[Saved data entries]
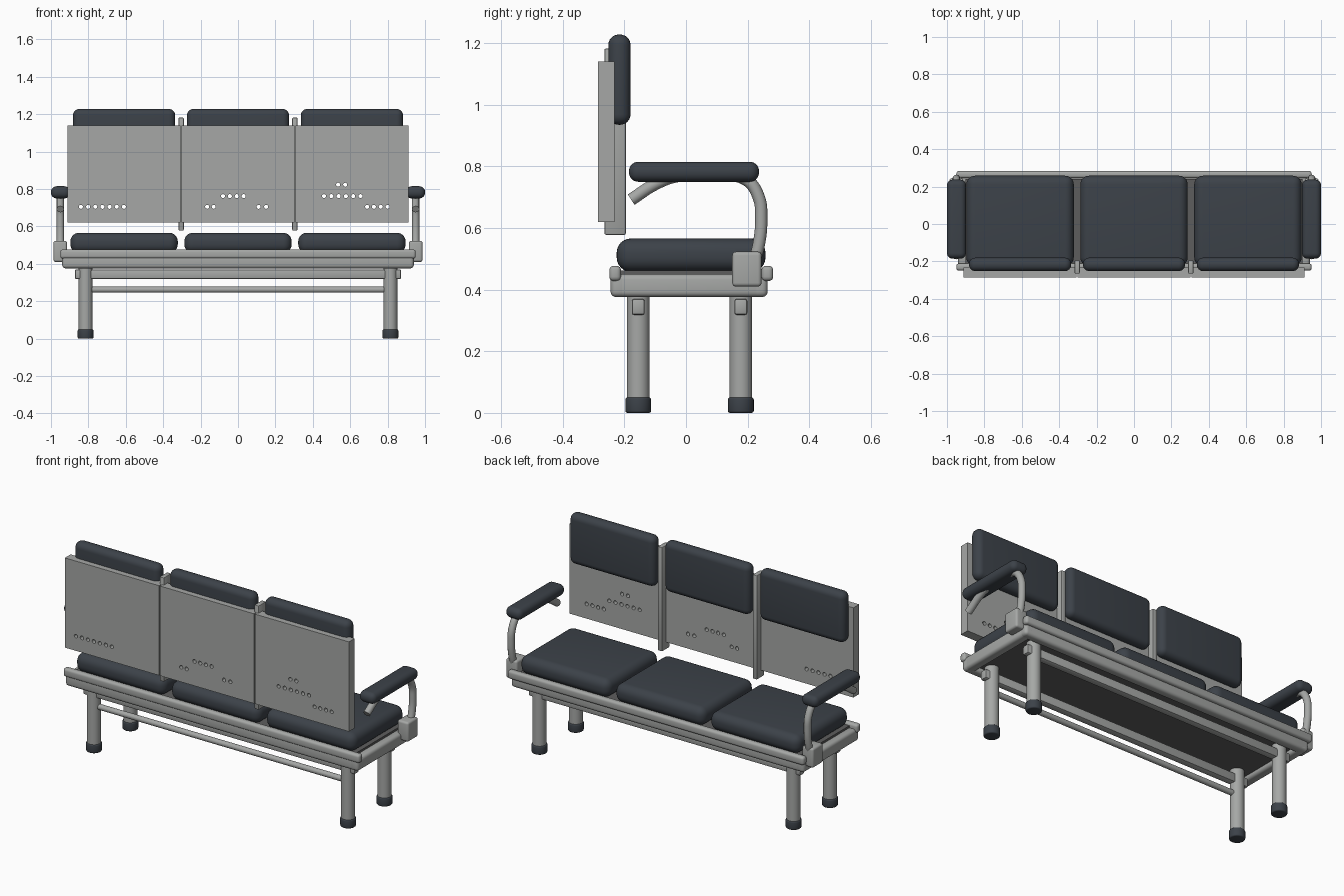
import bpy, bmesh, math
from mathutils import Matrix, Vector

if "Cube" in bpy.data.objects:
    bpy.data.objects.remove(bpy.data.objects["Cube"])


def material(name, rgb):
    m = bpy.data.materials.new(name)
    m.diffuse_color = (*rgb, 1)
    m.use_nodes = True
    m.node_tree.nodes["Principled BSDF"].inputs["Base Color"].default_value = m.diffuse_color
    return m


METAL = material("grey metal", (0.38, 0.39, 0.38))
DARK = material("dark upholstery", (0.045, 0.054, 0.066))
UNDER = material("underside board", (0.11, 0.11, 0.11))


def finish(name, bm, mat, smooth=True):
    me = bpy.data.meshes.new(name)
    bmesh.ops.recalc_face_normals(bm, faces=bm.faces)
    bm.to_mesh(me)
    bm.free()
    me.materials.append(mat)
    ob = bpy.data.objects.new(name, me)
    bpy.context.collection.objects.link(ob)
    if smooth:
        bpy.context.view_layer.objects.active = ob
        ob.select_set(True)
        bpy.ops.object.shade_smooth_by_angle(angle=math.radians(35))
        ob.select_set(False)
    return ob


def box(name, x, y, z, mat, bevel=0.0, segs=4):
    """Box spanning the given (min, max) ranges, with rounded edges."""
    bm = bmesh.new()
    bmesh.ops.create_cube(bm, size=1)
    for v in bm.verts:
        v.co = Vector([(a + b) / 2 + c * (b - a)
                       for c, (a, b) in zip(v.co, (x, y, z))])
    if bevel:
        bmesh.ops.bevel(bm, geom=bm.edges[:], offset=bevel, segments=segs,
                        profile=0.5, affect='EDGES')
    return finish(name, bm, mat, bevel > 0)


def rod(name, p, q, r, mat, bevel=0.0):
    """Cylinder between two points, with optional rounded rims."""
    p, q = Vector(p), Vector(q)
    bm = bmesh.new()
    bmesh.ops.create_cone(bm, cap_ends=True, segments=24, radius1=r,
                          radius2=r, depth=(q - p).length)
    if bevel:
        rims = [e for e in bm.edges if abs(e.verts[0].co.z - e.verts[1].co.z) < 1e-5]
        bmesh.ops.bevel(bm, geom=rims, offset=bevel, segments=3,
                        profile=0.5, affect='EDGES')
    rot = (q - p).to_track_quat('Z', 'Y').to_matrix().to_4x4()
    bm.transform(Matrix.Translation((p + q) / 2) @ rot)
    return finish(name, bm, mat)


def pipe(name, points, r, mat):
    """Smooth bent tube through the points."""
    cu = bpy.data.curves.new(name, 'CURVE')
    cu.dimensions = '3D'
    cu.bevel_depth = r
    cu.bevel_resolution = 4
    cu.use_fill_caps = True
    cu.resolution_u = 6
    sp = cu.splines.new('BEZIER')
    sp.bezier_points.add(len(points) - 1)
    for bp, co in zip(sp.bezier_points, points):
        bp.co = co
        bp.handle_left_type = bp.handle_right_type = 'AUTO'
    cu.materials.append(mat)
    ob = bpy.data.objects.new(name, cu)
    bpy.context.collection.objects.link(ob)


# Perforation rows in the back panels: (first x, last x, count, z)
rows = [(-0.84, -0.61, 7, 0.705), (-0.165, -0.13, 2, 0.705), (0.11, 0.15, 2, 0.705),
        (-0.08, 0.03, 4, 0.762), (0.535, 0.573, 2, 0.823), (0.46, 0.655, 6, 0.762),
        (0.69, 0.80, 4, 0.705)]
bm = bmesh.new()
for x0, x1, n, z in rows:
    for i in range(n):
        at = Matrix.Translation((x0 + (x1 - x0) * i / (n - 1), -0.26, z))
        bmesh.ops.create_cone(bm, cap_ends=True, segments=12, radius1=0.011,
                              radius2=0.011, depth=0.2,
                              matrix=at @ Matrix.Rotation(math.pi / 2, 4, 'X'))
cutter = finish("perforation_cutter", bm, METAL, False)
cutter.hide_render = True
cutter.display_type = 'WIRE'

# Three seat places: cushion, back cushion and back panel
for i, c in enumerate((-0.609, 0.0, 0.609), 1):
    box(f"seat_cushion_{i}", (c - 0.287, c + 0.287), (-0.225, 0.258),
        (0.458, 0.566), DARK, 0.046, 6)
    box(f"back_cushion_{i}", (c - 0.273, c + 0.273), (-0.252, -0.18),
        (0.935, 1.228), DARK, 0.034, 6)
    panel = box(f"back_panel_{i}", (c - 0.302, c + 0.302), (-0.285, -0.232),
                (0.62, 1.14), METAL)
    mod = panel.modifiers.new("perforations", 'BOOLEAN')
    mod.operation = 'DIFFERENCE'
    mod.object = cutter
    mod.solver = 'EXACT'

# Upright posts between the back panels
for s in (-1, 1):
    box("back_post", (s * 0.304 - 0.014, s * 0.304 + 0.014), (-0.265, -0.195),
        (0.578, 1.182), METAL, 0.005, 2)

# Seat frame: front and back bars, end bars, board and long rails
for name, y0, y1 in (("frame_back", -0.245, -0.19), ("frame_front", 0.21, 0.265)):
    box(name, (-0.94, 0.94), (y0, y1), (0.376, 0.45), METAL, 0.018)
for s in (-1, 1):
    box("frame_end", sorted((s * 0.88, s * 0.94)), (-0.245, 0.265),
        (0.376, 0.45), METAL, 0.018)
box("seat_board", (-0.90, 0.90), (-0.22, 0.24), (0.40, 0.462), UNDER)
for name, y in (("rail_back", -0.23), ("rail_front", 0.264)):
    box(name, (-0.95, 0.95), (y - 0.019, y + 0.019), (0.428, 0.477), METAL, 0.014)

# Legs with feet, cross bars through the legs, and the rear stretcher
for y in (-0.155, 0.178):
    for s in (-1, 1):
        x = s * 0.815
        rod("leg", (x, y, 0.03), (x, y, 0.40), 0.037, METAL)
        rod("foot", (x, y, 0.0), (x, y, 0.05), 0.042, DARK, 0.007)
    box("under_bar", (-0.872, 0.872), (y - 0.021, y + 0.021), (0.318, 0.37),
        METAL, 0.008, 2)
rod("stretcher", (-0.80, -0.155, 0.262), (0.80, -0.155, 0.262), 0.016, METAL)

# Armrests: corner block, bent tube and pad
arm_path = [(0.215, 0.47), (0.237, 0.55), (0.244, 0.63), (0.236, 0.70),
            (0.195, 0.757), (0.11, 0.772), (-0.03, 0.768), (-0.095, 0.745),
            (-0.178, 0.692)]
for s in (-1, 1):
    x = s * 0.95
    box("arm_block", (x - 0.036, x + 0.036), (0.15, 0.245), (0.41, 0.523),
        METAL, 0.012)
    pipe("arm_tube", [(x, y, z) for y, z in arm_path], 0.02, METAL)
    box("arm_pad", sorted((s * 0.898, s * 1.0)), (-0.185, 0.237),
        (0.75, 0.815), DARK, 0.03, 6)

--

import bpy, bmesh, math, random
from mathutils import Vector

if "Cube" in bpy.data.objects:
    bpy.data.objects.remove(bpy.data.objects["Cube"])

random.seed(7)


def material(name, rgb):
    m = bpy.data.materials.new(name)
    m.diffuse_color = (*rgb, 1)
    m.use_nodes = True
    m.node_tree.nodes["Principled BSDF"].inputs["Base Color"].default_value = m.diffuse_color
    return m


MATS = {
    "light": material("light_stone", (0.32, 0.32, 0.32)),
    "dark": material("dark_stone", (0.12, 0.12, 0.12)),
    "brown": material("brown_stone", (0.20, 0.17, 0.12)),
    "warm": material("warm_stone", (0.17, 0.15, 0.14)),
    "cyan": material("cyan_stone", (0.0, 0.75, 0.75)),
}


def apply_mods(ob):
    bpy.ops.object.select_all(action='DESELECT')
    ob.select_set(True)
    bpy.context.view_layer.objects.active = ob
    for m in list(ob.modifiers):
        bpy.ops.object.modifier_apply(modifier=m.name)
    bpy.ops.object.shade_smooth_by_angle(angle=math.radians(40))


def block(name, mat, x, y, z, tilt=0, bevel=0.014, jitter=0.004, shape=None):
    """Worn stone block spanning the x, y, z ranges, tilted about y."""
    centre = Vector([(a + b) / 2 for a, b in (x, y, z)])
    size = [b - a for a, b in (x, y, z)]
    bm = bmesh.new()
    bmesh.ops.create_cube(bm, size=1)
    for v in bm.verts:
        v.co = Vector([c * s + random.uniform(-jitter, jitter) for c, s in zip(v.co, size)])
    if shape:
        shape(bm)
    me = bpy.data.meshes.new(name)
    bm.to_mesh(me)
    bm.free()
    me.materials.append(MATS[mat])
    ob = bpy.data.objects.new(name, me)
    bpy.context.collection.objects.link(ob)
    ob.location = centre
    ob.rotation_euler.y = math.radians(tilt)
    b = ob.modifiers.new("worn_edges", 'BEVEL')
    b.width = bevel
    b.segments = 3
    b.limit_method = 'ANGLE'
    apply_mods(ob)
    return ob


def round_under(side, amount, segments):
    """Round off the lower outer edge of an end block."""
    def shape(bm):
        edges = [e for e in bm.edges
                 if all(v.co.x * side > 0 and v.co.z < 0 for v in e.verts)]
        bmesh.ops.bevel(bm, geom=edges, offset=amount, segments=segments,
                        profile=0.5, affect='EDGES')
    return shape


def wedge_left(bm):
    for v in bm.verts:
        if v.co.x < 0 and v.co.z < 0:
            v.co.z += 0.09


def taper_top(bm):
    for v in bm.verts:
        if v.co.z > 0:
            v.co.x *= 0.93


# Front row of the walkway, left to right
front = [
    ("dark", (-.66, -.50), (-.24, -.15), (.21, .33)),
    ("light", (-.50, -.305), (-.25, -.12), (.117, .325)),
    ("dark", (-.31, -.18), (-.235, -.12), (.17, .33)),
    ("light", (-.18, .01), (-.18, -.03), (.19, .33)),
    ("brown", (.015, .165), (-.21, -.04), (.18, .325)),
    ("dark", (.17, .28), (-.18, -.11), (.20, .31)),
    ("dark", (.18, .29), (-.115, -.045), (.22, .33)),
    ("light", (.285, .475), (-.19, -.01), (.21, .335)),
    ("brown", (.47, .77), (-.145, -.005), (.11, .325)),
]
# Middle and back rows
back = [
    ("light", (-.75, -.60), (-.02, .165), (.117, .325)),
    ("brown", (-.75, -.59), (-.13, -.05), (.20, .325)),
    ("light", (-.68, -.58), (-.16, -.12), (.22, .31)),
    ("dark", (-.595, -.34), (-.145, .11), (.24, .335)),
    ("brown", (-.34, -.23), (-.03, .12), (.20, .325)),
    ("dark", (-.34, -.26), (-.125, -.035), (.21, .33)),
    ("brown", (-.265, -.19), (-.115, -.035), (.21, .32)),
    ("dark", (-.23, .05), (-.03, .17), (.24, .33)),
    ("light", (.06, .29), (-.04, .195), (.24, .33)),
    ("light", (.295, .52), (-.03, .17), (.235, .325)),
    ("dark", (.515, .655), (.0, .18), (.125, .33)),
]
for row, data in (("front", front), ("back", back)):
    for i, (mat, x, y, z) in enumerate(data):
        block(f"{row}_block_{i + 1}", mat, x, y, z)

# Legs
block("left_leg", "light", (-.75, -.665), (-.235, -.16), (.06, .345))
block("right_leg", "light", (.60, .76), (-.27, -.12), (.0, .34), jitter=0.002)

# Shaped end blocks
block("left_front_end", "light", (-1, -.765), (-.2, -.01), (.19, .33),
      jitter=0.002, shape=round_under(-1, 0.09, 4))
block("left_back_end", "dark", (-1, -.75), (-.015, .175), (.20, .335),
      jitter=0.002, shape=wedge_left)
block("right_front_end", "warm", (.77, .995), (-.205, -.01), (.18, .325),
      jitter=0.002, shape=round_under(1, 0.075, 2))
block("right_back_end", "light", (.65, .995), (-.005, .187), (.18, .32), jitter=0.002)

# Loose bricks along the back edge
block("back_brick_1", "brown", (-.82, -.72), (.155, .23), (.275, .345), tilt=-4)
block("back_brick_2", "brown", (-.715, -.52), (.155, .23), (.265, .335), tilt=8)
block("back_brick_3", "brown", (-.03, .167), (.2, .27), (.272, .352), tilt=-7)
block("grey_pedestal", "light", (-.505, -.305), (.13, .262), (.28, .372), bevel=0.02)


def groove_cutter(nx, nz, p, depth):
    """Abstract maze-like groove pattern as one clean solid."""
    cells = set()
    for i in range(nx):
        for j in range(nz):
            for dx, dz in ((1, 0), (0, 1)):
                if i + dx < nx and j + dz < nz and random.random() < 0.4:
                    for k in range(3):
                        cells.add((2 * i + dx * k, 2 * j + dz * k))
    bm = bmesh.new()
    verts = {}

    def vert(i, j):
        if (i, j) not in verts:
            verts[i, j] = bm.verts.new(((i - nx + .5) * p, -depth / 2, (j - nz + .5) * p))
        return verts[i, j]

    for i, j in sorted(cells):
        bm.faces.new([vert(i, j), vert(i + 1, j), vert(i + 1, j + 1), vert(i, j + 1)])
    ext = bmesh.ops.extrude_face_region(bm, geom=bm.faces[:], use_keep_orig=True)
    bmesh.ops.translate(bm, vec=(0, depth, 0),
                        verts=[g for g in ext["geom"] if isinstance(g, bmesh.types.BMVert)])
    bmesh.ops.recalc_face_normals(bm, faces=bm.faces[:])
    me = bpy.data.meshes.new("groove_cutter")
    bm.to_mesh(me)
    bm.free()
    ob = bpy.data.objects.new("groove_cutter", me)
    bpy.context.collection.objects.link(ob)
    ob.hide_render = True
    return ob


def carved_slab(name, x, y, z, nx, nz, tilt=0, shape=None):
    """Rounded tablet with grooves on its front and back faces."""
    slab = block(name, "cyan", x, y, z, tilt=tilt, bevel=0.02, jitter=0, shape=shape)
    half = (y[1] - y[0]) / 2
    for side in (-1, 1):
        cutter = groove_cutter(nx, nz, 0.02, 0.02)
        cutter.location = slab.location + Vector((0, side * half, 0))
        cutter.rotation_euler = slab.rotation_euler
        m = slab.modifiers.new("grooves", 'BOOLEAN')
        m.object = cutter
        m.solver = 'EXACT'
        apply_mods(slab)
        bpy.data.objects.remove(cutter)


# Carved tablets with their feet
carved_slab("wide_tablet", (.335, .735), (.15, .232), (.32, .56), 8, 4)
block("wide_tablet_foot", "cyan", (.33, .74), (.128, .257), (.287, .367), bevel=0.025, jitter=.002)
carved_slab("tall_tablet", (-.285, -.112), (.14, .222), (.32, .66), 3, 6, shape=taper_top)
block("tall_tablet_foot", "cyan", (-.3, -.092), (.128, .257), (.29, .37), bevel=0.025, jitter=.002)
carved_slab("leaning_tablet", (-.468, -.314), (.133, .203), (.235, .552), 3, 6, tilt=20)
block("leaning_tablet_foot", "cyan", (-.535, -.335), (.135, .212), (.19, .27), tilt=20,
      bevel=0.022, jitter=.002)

▶ **The task**:
Copy each line in the entries above where "Translation" turns up.

▶ **Exercise output**:
    bm.transform(Matrix.Translation((p + q) / 2) @ rot)
        at = Matrix.Translation((x0 + (x1 - x0) * i / (n - 1), -0.26, z))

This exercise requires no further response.